Is the assumption of the two states, that each would be able to extract concessions better at a later date, justified? In case of Pakistan, the Army would not like to take on terrorists on multiple fronts simultaneously. Therefore, it does not want to aggravate its ties with its anti-India proxies while it takes on the other terrorist formations as the Tehrik-e Pakistan. The critique of this position from the US and India is that the Lashkar-e Toiba is part of an extremist continuum and no neat distinction can be made any longer. Given what is known on the penetration of extremists in the ISI, it is however unlikely the Army can go further. Pakistan in not taking on anti-India terror groups, may in turn demand that they exercise self-restraint to keep India placated, till it is able to discern the end game on the AfPak front. Privileging that front over the near term, it would thereafter be in a position to take advantage of its strategic assets preserved for the purpose against India. Therefore, waiting seems strategically appropriate.
India, not having anything to concede and with prospects of continued accretion in power into the foreseeable future, can afford to wait. The risk of another attack is taken as acceptable in relation to the political losses to be incurred by engaging Pakistan meaningfully.
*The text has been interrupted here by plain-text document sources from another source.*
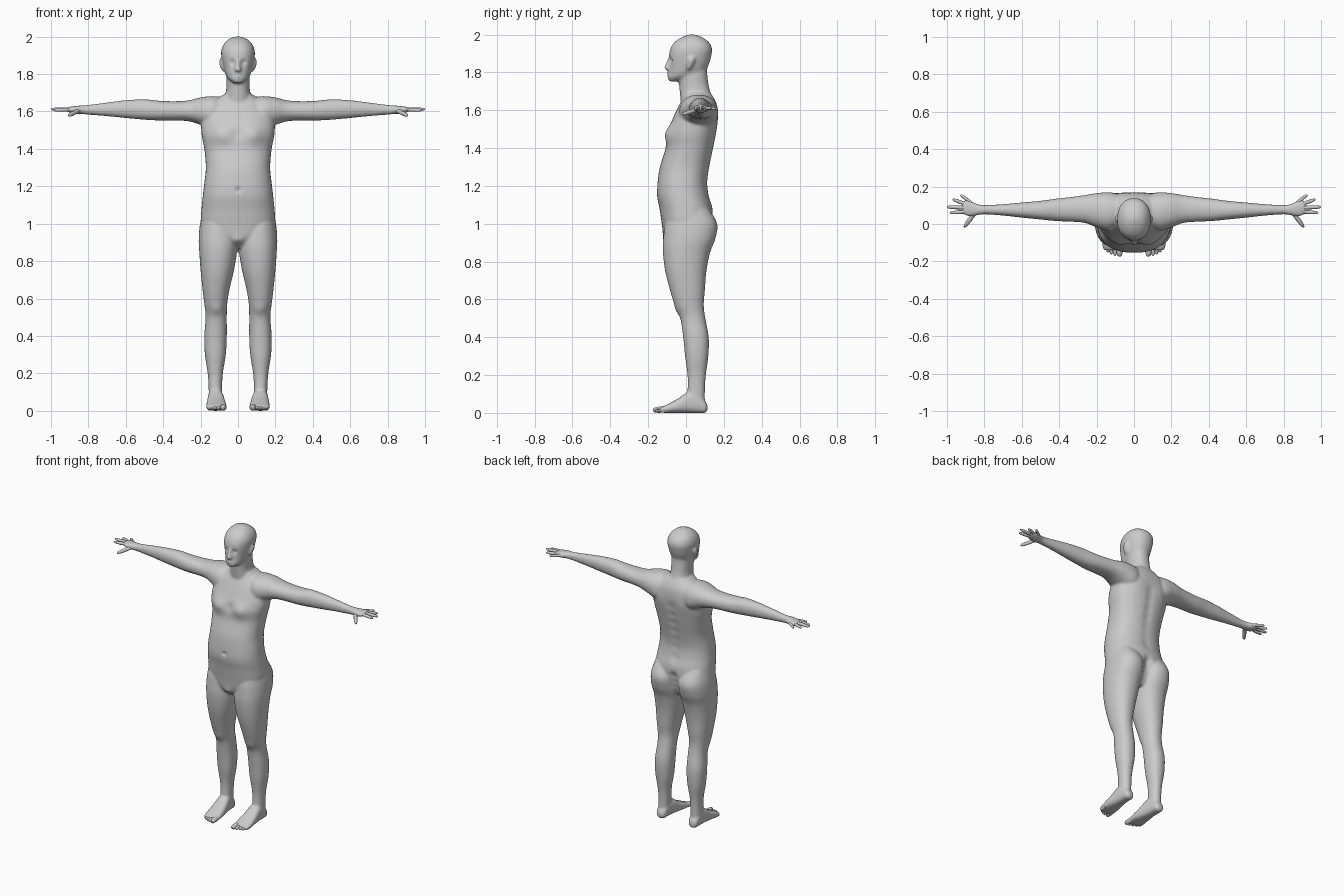
import bpy, bmesh, math
from mathutils import Vector

SIDES, STEPS = 40, 5
bm = bmesh.new()


def smooth_rings(rings):
    """Catmull-Rom interpolation between the given cross-sections."""
    out = []
    for i in range(len(rings) - 1):
        p0, p1, p2, p3 = (rings[max(i - 1, 0)], rings[i], rings[i + 1],
                          rings[min(i + 2, len(rings) - 1)])
        for k in range(STEPS):
            t = k / STEPS
            out.append([0.5 * (2 * b + (c - a) * t + (2 * a - 5 * b + 4 * c - d) * t * t
                               + (3 * b - a - 3 * c + d) * t ** 3)
                        for a, b, c, d in zip(p0, p1, p2, p3)])
    return out + [list(rings[-1])]


def loft(rings, axis='z', power=2.2, side=1):
    """Rings are (position, u min, u max, v min, v max) across the axis."""
    loops = []
    for p, u0, u1, v0, v1 in smooth_rings(rings):
        loop = []
        for k in range(SIDES):
            c, s = math.cos(2 * math.pi * k / SIDES), math.sin(2 * math.pi * k / SIDES)
            u = (u0 + u1) / 2 + (u1 - u0) / 2 * math.copysign(abs(c) ** (2 / power), c)
            v = (v0 + v1) / 2 + (v1 - v0) / 2 * math.copysign(abs(s) ** (2 / power), s)
            x, y, z = {'z': (u, v, p), 'x': (p, u, v), 'y': (u, p, v)}[axis]
            loop.append(bm.verts.new((x * side, y, z)))
        loops.append(loop)
    faces = [bm.faces.new(loops[0]), bm.faces.new(loops[-1][::-1])]
    for a, b in zip(loops, loops[1:]):
        for k in range(SIDES):
            j = (k + 1) % SIDES
            faces.append(bm.faces.new((a[k], b[k], b[j], a[j])))
    bmesh.ops.recalc_face_normals(bm, faces=faces)


# torso
loft([(0.87, -.08, .08, -.07, .08), (0.92, -.14, .14, -.115, .11), (1.0, -.195, .195, -.128, .14),
      (1.08, -.195, .195, -.14, .14), (1.15, -.188, .188, -.153, .122), (1.22, -.18, .18, -.15, .114),
      (1.3, -.172, .172, -.138, .125), (1.4, -.18, .18, -.108, .146), (1.48, -.195, .195, -.1, .16),
      (1.56, -.195, .195, -.068, .168), (1.62, -.17, .17, -.04, .165), (1.66, -.12, .12, -.02, .15),
      (1.69, -.08, .08, -.015, .13)], power=2.35)
# neck
loft([(1.6, -.09, .09, -.02, .15), (1.67, -.072, .072, -.03, .137), (1.72, -.063, .063, -.035, .122),
      (1.78, -.063, .063, -.04, .113), (1.84, -.06, .06, -.03, .11)])
# head
loft([(1.752, -.02, .02, -.085, -.04), (1.762, -.036, .036, -.094, 0), (1.78, -.056, .056, -.096, .06),
      (1.805, -.069, .069, -.091, .1), (1.84, -.079, .079, -.088, .12), (1.88, -.087, .087, -.09, .132),
      (1.92, -.09, .09, -.084, .138), (1.955, -.079, .079, -.065, .125), (1.982, -.056, .056, -.03, .092),
      (1.995, -.031, .031, 0, .062), (2.001, -.01, .01, .02, .04)])
# nose
loft([(1.808, -.01, .01, -.098, -.07), (1.822, -.019, .019, -.114, -.07),
      (1.845, -.011, .011, -.108, -.07), (1.878, -.009, .009, -.093, -.07)])

for s in (1, -1):
    # leg
    loft([(1.08, .03, .185, -.08, .12), (1.0, .004, .203, -.11, .165), (.92, 0, .21, -.12, .155),
          (.85, .005, .207, -.122, .128), (.75, .022, .2, -.11, .108), (.65, .045, .19, -.085, .1),
          (.57, .058, .18, -.06, .094), (.5, .06, .173, -.03, .102), (.4, .06, .18, -.015, .12),
          (.3, .065, .177, -.005, .118), (.2, .081, .162, .008, .105), (.12, .085, .157, .008, .1),
          (.04, .085, .157, 0, .1)], side=s)
    # foot
    loft([(.113, .105, .138, .012, .04), (.1, .09, .152, 0, .065), (.06, .083, .158, 0, .11),
          (.01, .075, .162, 0, .11), (-.04, .067, .167, 0, .077), (-.09, .061, .17, 0, .05),
          (-.125, .062, .168, .001, .033), (-.142, .075, .155, .005, .025)], 'y', 2.6, s)
    # arm and palm
    loft([(.06, .01, .15, 1.52, 1.67), (.13, -.035, .168, 1.5, 1.682), (.2, -.018, .165, 1.528, 1.675),
          (.26, .005, .155, 1.547, 1.66), (.33, .012, .145, 1.552, 1.655), (.42, .016, .135, 1.552, 1.657),
          (.5, .024, .124, 1.556, 1.665), (.6, .034, .115, 1.565, 1.66), (.7, .045, .106, 1.575, 1.648),
          (.8, .052, .101, 1.583, 1.635), (.84, .046, .108, 1.587, 1.632), (.87, .04, .122, 1.588, 1.629),
          (.9, .046, .128, 1.595, 1.625), (.918, .06, .118, 1.6, 1.62)], 'x', side=s)
    # ear
    loft([(1.815, .074, .084, .005, .022), (1.83, .074, .092, .004, .033), (1.855, .076, .1, .006, .044),
          (1.875, .078, .1, .012, .048), (1.885, .08, .092, .02, .04)], side=s)

# fuse all the parts into one skin
mesh = bpy.data.meshes.new("body")
bm.to_mesh(mesh)
bm.free()
body = bpy.data.objects.new("body", mesh)
bpy.context.collection.objects.link(body)
bpy.context.view_layer.objects.active = body
body.select_set(True)
fuse = body.modifiers.new("fuse", 'REMESH')
fuse.mode, fuse.voxel_size, fuse.use_smooth_shade = 'VOXEL', 0.0075, True
relax = body.modifiers.new("relax", 'SMOOTH')
relax.factor, relax.iterations = 0.5, 5
for name in ("fuse", "relax"):
    bpy.ops.object.modifier_apply(modifier=name)

# sculpted details: (x, y, z, radius, push along y), mirrored when off centre
details = [(.032, -.088, 1.862, .015, .013),    # eye sockets
           (.032, -.08, 1.86, .007, -.005),     # eyes
           (0, -.095, 1.79, .012, -.006),       # lips
           (.085, -.09, 1.475, .05, -.016),     # chest
           (0, -.1, 1.48, .03, .008),
           (0, -.153, 1.18, .012, .012),        # navel
           (0, -.125, .9, .028, -.014),         # groin
           (.118, -.045, .54, .03, -.006),      # knees
           (.1, .16, 1.53, .06, .006)]          # shoulder blades
details += [(0, .14 + .02 * abs(z - 1.2), z, .03, -.008) for z in (1.15, 1.21, 1.27, 1.33, 1.39, 1.45, 1.51)]
details += [(0, .145, z, .028, -.018) for z in (.9, .94, .98, 1.02)]
for x, y, z, r, push in details:
    for s in ((1, -1) if x else (1,)):
        c = Vector((x * s, y, z))
        for v in body.data.vertices:
            if abs(v.co.z - z) < 3 * r:
                v.co.y += push * math.exp(-(v.co - c).length_squared / (r * r))


def digit(name, base, tip, radius, s):
    """Tapered round finger or toe with a rounded tip."""
    curve = bpy.data.curves.new(name, 'CURVE')
    curve.dimensions, curve.bevel_depth, curve.bevel_resolution = '3D', radius, 3
    curve.use_fill_caps = True
    line = curve.splines.new('POLY')
    shape = ((0, 1), (.3, .95), (.5, 1), (.8, .85), (.93, .65), (1, .25))
    line.points.add(len(shape) - 1)
    for p, (t, r) in zip(line.points, shape):
        co = Vector(base).lerp(Vector(tip), t)
        p.co, p.radius = (co.x * s, co.y, co.z, 1), r
    line.use_smooth = True
    bpy.context.collection.objects.link(bpy.data.objects.new(name, curve))


fingers = [((.87, .113, 1.61), (.928, .157, 1.608), .009), ((.89, .103, 1.611), (.97, .132, 1.61), .01),
           ((.895, .087, 1.612), (1.0, .091, 1.612), .0105), ((.89, .066, 1.611), (.985, .06, 1.607), .0105),
           ((.85, .06, 1.605), (.908, -.017, 1.578), .012)]
toes = [((.081, -.11, .019), (.076, -.174, .014), .017), ((.104, -.11, .016), (.101, -.17, .011), .011),
        ((.122, -.11, .015), (.121, -.162, .011), .0105), ((.139, -.1, .015), (.139, -.152, .011), .0105),
        ((.154, -.09, .014), (.155, -.138, .011), .0105)]
for s in (1, -1):
    for f in fingers:
        digit("finger", *f, s)
    for t in toes:
        digit("toe", *t, s)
That India has not taken any action in moulding public opinion towards the necessity of talks and concessions that would imply clearly indicates India’s ‘wait and watch’ strategy.
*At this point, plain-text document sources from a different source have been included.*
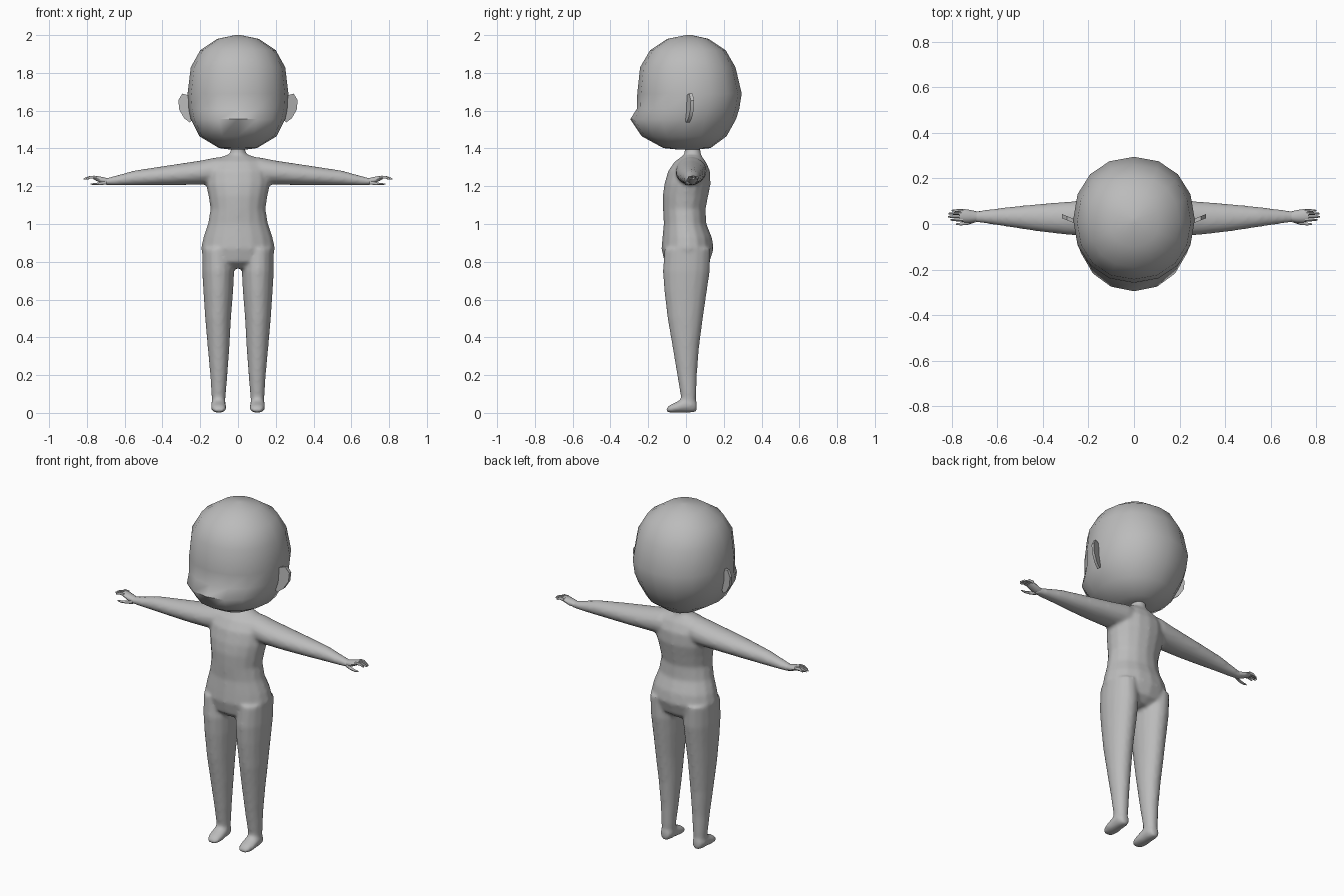
import bpy, bmesh, math

grey = bpy.data.materials.new("clay_grey")
grey.diffuse_color = (0.5, 0.5, 0.5, 1)


def power(v, p):
    return math.copysign(abs(v) ** p, v)


def loft(bm, axis, rings, n=16, side=1, square=1.0):
    """Skin oval rings (t, a0, a1, b0, b1) placed along an axis; side mirrors x."""
    loops = []
    for t, a0, a1, b0, b1 in rings:
        loop = []
        for i in range(n):
            w = 2 * math.pi * i / n
            a = (a0 + a1) / 2 + (a1 - a0) / 2 * power(math.cos(w), square)
            b = (b0 + b1) / 2 + (b1 - b0) / 2 * power(math.sin(w), square)
            x, y, z = {"x": (t, a, b), "y": (a, t, b), "z": (a, b, t)}[axis]
            loop.append(bm.verts.new((x * side, y, z)))
        loops.append(loop)
    for lo, hi in zip(loops, loops[1:]):
        for i in range(n):
            j = (i + 1) % n
            bm.faces.new((lo[i], lo[j], hi[j], hi[i]))
    bm.faces.new(loops[0][::-1])
    bm.faces.new(loops[-1])


def finish(bm, name, angle=60):
    bmesh.ops.recalc_face_normals(bm, faces=bm.faces)
    mesh = bpy.data.meshes.new(name)
    bm.to_mesh(mesh)
    bm.free()
    mesh.materials.append(grey)
    ob = bpy.data.objects.new(name, mesh)
    bpy.context.collection.objects.link(ob)
    bpy.ops.object.select_all(action='DESELECT')
    ob.select_set(True)
    bpy.context.view_layer.objects.active = ob
    bpy.ops.object.shade_smooth_by_angle(angle=math.radians(angle))
    return ob


# Head: rounded low-poly skull with a protruding lower face
bm = bmesh.new()
head = [(z, -w, w, f, b) for z, w, f, b in (
    (1.394, 0.04, -0.04, 0.06), (1.402, 0.10, -0.12, 0.13),
    (1.465, 0.205, -0.235, 0.215), (1.555, 0.25, -0.295, 0.265),
    (1.61, 0.262, -0.26, 0.282), (1.69, 0.267, -0.258, 0.295),
    (1.83, 0.25, -0.243, 0.262), (1.92, 0.20, -0.19, 0.21),
    (1.98, 0.11, -0.10, 0.12), (2.0, 0.015, 0.0, 0.03))]
loft(bm, "z", head, square=0.94)
finish(bm, "head")

# Body: torso, neck, arms, legs and feet fused into one smooth skin
bm = bmesh.new()
torso = [(z, -w, w, f, b) for z, w, f, b in (
    (0.765, 0.12, -0.07, 0.08), (0.80, 0.175, -0.115, 0.125),
    (0.87, 0.197, -0.13, 0.147), (0.93, 0.184, -0.125, 0.137),
    (1.0, 0.16, -0.118, 0.108), (1.08, 0.146, -0.122, 0.104),
    (1.15, 0.157, -0.123, 0.118), (1.21, 0.17, -0.115, 0.13),
    (1.28, 0.17, -0.095, 0.128), (1.33, 0.14, -0.06, 0.105),
    (1.363, 0.07, -0.015, 0.08))]
loft(bm, "z", torso)
loft(bm, "z", [(1.32, -0.09, 0.09, -0.03, 0.09), (1.365, -0.05, 0.05, -0.01, 0.08),
               (1.39, -0.038, 0.038, -0.008, 0.077), (1.45, -0.04, 0.04, -0.01, 0.078)])
arm = [(0.04, -0.05, 0.10, 1.22, 1.36), (0.12, -0.055, 0.11, 1.21, 1.352),
       (0.20, -0.055, 0.105, 1.208, 1.336), (0.30, -0.047, 0.098, 1.206, 1.321),
       (0.42, -0.033, 0.088, 1.205, 1.303), (0.55, -0.013, 0.075, 1.204, 1.283),
       (0.64, 0.0, 0.064, 1.204, 1.258), (0.71, 0.01, 0.056, 1.206, 1.24)]
leg = [(0.03, 0.07, 0.137, -0.02, 0.05), (0.10, 0.064, 0.141, -0.03, 0.055),
       (0.20, 0.056, 0.147, -0.047, 0.058), (0.35, 0.045, 0.161, -0.072, 0.07),
       (0.50, 0.037, 0.174, -0.098, 0.09), (0.65, 0.025, 0.184, -0.116, 0.112),
       (0.75, 0.02, 0.19, -0.123, 0.127), (0.87, 0.03, 0.19, -0.115, 0.13)]
foot = [(-0.104, 0.08, 0.122, 0.004, 0.025), (-0.085, 0.064, 0.139, 0.001, 0.043),
        (-0.05, 0.06, 0.144, 0.0, 0.058), (-0.01, 0.063, 0.143, 0.001, 0.08),
        (0.03, 0.066, 0.141, 0.001, 0.085), (0.057, 0.08, 0.127, 0.005, 0.06)]
for s in (-1, 1):
    loft(bm, "x", arm, side=s)
    loft(bm, "z", leg, side=s)
    loft(bm, "y", foot, side=s)
body = finish(bm, "body")
skin = body.modifiers.new("skin", 'REMESH')
skin.mode = 'VOXEL'
skin.voxel_size = 0.01
skin.use_smooth_shade = True
soft = body.modifiers.new("soften", 'SMOOTH')
soft.factor = 0.5
soft.iterations = 6

for s, label in ((-1, "right"), (1, "left")):
    # Hand: palm, four curved fingers and a lower thumb
    bm = bmesh.new()
    loft(bm, "x", [(0.685, 0.012, 0.054, 1.208, 1.242), (0.72, 0.006, 0.062, 1.214, 1.25),
                   (0.75, 0.008, 0.066, 1.228, 1.256), (0.765, 0.012, 0.064, 1.236, 1.256)],
         n=10, side=s)
    for y, tip in ((0.018, 0.805), (0.032, 0.817), (0.046, 0.815), (0.059, 0.80)):
        loft(bm, "x", [(0.75, y - 0.007, y + 0.007, 1.236, 1.256),
                       (0.78, y - 0.006, y + 0.006, 1.24, 1.256),
                       (tip - 0.012, y - 0.005, y + 0.005, 1.236, 1.249),
                       (tip, y - 0.003, y + 0.003, 1.234, 1.242)], n=6, side=s)
    loft(bm, "x", [(0.695, 0.008, 0.03, 1.207, 1.23), (0.73, -0.004, 0.014, 1.206, 1.222),
                   (0.76, -0.006, 0.006, 1.205, 1.217), (0.782, -0.004, 0.003, 1.209, 1.215)],
         n=6, side=s)
    finish(bm, label + "_hand")

    # Ear: thin plate swept slightly backwards
    bm = bmesh.new()
    outline = ((0.235, 1.64), (0.262, 1.682), (0.295, 1.69), (0.316, 1.655),
               (0.311, 1.605), (0.285, 1.56), (0.255, 1.537), (0.235, 1.56))
    front, back = ([bm.verts.new((x * s, 0.008 + (x - 0.25) * 0.4 + d, z)) for x, z in outline]
                   for d in (-0.009, 0.009))
    bm.faces.new(front)
    bm.faces.new(back[::-1])
    for i in range(8):
        j = (i + 1) % 8
        bm.faces.new((front[i], back[i], back[j], front[j]))
    finish(bm, label + "_ear", 30)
Both states are, therefore, acting in accordance with their respective strategic logic. Progress in December would be predicated on how the situation develops in AfPak. This impasse in South Asia has an underside. Firstly, are the two states underestimating prospects of another terror attack and possible escalation into an inter-state war thereafter? Secondly, the newly framed Multidimensional Poverty Index has half the world’s poor living in South Asia. The recent survey by the Oxford University and the UNDP indicates that just eight Indian states have more poor people than 26 poorest African countries combined. This yardstick calls for a revision of strategic priorities and gameplans. Lastly, while Pakistan’s position can certainly get weaker, it does not imply that India is necessarily the gainer. As a self-regarding regional power, India needs to be in charge. Assisting a neighbour going downhill is an indicator of power. But are there better indicators and is it in India’s self interest? Therefore, war avoidance is not all that needs doing till December.